Glenn Wool: Wool's Gold II (The Iron Pirate)
- Jay Richardson
- 18 February 2019
This article is from 2019
A greatest hits package that evokes shock and awe
A significant element of Glenn Wool's appeal has always been his roguish traveller's tales. So if this is to be his final UK show before the new father relocates back to Canada, we can optimistically presume he'll return before too long. He's already taking an impish view of being an older dad with a younger partner, hilariously rewriting history to suit his own nefarious ends.
A pitfall of delivering a career greatest hits show though, is that the chronology and relationships become a little haphazard: an ex-wife here, a fiancée there, hypothetical abused children, now expecting a kid. It scarcely matters, as Wool delights in tweaking audience expectations and subverting conventional thought. His rapidly shifting personal circumstances are simply a further garden path for him to lead you up.
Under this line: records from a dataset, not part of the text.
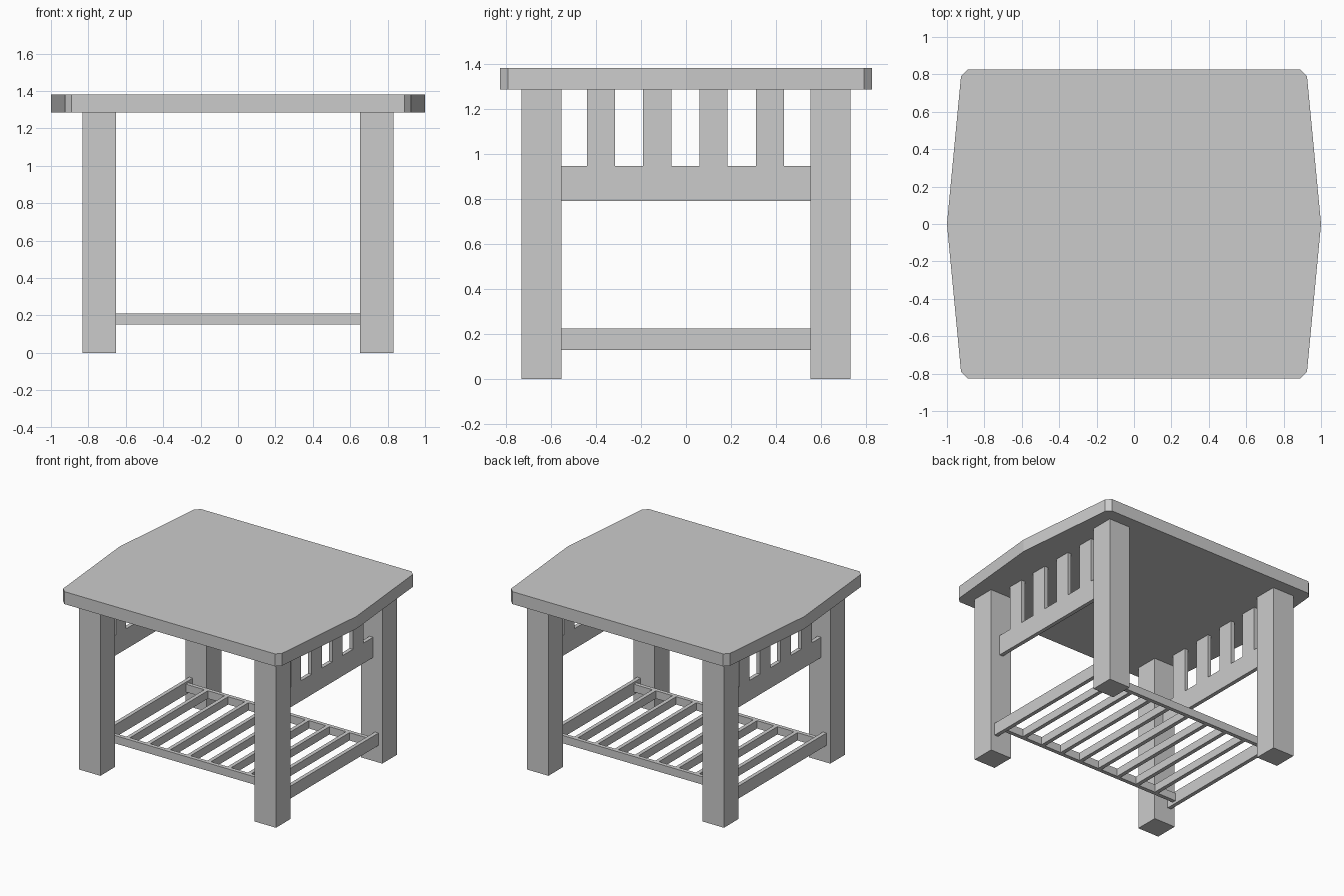
import bpy, bmesh

if "Cube" in bpy.data.objects:
    bpy.data.objects.remove(bpy.data.objects["Cube"])


def box(name, x, y, z):
    """Box from (min, max) ranges on each axis."""
    bm = bmesh.new()
    bmesh.ops.create_cube(bm, size=1)
    for v in bm.verts:
        for i, (lo, hi) in enumerate((x, y, z)):
            v.co[i] = lo if v.co[i] < 0 else hi
    return finish(name, bm)


def finish(name, bm):
    bmesh.ops.recalc_face_normals(bm, faces=bm.faces)
    mesh = bpy.data.meshes.new(name)
    bm.to_mesh(mesh)
    bm.free()
    ob = bpy.data.objects.new(name, mesh)
    bpy.context.collection.objects.link(ob)
    return ob


def mirror(ob, x=False, y=False):
    m = ob.modifiers.new("mirror", 'MIRROR')
    m.use_axis = (x, y, False)
    m.use_mirror_merge = False


# Table top: bowed sides with clipped corners
quarter = [(1.0, 0.0), (0.925, 0.79), (0.89, 0.825)]
right = [(x, -y) for x, y in quarter[:0:-1]] + quarter
outline = right + [(-x, -y) for x, y in right]
bm = bmesh.new()
base = bm.faces.new([bm.verts.new((x, y, 1.285)) for x, y in outline])
ext = bmesh.ops.extrude_face_region(bm, geom=[base], use_keep_orig=True)
top_verts = [g for g in ext["geom"] if isinstance(g, bmesh.types.BMVert)]
bmesh.ops.translate(bm, verts=top_verts, vec=(0, 0, 0.095))
finish("table_top", bm)

# Four square legs
mirror(box("legs", (0.652, 0.832), (0.553, 0.73), (0, 1.285)), x=True, y=True)

# Side panels: upper rail with upright slats
mirror(box("upper_side_rails", (0.725, 0.755), (-0.555, 0.555), (0.79, 0.945)), x=True)
for i in range(4):
    c = -0.3775 + i * 0.25
    mirror(box(f"side_slat_{i + 1}", (0.725, 0.755), (c - 0.0625, c + 0.0625),
               (0.945, 1.285)), x=True)

# Lower shelf frame
mirror(box("lower_side_rails", (0.77, 0.80), (-0.555, 0.555), (0.13, 0.225)), x=True)
mirror(box("shelf_rails", (-0.77, 0.77), (0.47, 0.50), (0.15, 0.21)), y=True)

# Shelf slats running front to back
for i in range(8):
    c = (i - 3.5) * 0.171
    box(f"shelf_slat_{i + 1}", (c - 0.015, c + 0.015), (-0.47, 0.47), (0.15, 0.21))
Besides, some of his recurring themes, such as the over-sensitive taking offence from comedy, never really change. Rather than going for the easy target of snowflake millennials, he sets his sights on ostensibly unshockable heavy metal fans, and even himself for his entitled prudishness in Japan. That's not to say he doesn't take risks: his subject matter includes paedophilia, rape, bestiality, the Holocaust and nuclear genocide. But the higher the stakes, the greater the release of laughter. Wool manages to have his cake and eat it by playfully evoking the most shocking phenomenon, then intelligently arguing for it to be acknowledged as relatable human weakness, his satiric intent and often brutal logic just about matching his mischievousness.
There are few comics who pay quite so much attention to their delivery too, with the Canadian flitting between intimate friendliness, raised eyebrow incredulity and dramatic grandstanding. Emphasising, rather than artificially bolstering his writing, it reinforces the impression that these are classic routines, worth dusting off once again when so many of his contemporaries' bits just wouldn't deserve a reprise.
Glenn Wool: Wool's Gold II (The Iron Pirate) is on tour until Sunday 28 April. Seen at The Stand, Glasgow.